For testing and development purposes, SCILL offers a free test period - this is enough for what we need, and upgrading later for a launch or bigger tests of an application introduces no new work. So in order to start, go to the SCILL Product Page. Choose the appropriate plan for your purposes and create an account there.

Once done we can start downloading the SCILL SDK for Unreal. You can go to SCILL’s Github Repository and download the Code here or clone it to your local machine using the usual git workflow. The SDK is an Unreal Plugin and will be placed in the Plugins folder of your project. You do not need to build it manually - this is done by the Unreal Build Tool instead once you start the Project anew.

This documentation has a reference for the used classes and functions available. Additionally you can have a look at the documentation of SCILL in general and the SDK specifically on the 4Players SCILL Developer Docs. Here you have resources explaining how the SCILL API exactly works and how you can integrate that in your projects.

Introduction to the Action RPG Example by Epic Games

Next we want to have a look at the project that we are working on to get an idea of where we will start to integrate SCILL later on. This project is partly written in C++ but we can make all changes that we need in Blueprints - so no need to install any Programming Environment for this Tutorial - other than the Unreal Engine itself.

ActionRPGExampleOverview.png

Once the project is open in the Unreal Editor we can explore the structure a little bit. The default map in the editor contains the whole game already - UI for example: that of the Main Menu or Inventory are simply blended on top of the game’s rendering.

Now let’s start the game to have a look at what it is about. In this sample game the player has to clear as many waves of enemies as they can. For killing an enemy they are rewarded souls that they can then spend on upgrades - either weapons or spells. While attacks only take some time to perform you will need to spend some mana on spells. Lastly you can collect health and mana potions that help you persist during your fights.

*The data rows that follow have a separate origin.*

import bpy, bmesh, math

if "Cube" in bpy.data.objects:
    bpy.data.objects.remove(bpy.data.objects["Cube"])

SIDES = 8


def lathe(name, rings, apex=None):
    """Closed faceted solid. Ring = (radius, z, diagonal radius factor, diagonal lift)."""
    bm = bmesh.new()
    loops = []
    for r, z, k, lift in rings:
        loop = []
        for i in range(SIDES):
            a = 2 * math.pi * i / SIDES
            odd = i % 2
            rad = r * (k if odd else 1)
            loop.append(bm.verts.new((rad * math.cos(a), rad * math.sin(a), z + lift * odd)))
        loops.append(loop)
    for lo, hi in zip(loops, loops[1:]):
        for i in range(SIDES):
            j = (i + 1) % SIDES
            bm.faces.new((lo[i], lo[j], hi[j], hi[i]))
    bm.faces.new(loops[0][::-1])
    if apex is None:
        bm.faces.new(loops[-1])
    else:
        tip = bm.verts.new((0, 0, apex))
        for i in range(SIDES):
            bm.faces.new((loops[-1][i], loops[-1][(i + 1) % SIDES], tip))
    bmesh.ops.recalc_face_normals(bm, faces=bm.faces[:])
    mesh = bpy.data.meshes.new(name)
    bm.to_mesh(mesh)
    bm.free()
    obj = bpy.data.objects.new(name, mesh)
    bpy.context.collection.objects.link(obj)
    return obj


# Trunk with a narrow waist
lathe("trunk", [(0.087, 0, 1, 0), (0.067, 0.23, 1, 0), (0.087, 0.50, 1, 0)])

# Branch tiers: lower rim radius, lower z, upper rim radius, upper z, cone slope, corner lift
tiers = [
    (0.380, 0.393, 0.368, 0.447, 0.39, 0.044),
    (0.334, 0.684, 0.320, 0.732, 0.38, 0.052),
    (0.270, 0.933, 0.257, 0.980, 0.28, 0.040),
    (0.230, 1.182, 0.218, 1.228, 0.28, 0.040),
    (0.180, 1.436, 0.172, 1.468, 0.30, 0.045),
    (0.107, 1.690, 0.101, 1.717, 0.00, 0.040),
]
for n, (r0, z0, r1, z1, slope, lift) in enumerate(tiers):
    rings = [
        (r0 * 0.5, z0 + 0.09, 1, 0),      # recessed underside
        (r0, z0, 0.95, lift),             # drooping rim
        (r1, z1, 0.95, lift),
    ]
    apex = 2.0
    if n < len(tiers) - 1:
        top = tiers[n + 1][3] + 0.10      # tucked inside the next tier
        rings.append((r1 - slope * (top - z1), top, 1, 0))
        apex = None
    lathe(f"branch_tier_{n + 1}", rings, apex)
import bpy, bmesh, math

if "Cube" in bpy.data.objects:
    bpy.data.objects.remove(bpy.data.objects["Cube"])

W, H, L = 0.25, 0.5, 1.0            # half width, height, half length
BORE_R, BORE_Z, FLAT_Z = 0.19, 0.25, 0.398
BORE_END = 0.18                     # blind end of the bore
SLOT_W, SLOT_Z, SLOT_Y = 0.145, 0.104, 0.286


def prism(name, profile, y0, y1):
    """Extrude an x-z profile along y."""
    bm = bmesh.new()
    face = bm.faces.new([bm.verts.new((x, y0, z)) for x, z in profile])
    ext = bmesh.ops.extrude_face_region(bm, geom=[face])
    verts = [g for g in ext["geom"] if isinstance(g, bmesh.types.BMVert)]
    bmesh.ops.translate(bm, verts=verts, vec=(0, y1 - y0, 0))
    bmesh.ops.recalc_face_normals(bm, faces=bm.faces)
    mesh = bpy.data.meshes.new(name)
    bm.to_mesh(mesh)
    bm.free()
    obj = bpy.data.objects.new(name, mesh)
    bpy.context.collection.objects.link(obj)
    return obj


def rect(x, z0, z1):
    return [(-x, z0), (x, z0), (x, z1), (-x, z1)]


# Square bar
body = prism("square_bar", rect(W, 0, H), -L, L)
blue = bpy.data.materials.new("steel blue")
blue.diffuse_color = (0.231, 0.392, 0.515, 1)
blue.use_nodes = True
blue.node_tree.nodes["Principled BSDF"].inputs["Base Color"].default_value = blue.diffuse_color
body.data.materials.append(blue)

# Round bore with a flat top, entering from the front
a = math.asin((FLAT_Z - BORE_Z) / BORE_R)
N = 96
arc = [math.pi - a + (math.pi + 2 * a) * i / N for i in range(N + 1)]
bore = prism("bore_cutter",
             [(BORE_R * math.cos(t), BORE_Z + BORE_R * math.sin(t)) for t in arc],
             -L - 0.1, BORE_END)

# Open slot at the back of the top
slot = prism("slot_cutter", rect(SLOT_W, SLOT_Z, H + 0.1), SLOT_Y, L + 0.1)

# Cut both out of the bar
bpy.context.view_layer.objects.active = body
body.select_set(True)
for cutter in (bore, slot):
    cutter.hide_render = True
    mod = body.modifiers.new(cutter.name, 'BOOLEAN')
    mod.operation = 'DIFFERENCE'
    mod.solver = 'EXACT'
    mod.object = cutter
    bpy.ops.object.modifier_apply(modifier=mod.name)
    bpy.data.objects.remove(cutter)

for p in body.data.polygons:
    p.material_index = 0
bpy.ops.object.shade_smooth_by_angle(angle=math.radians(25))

There are already some ideas for challenges that do both, introduce players to some aspects of your game and keep them having fun and playing your game. In this example project we will reward the player with souls - but we can implement any reward that we like, for example a new weapon that is only accessible through one of these retention features.

Our leaderboard could be based on the number of kills during a play session and rank the players accordingly to create some rivalry and thus more motivation among the players.

We can implement these ideas fairly easily by adding blueprints at some places in the project. The structure of this project consists mainly of the different visuals of the game elements - so we will not change anything in most of these folders here. The interesting part of the project for us is the Blueprints folder. Here we find the Player Character Class, Player Controller, Game Mode and Game Instance classes that we will need to manipulate in order to access the SCILL API with the Unreal SDK. The other folders are indeed not as important to us, as they only hold visual assets, data tables or blueprints of the different Pickups, like Potions, Souls and Weapons.

In the next chapter we will have a look at the SCILL API and Unreal SDK in General.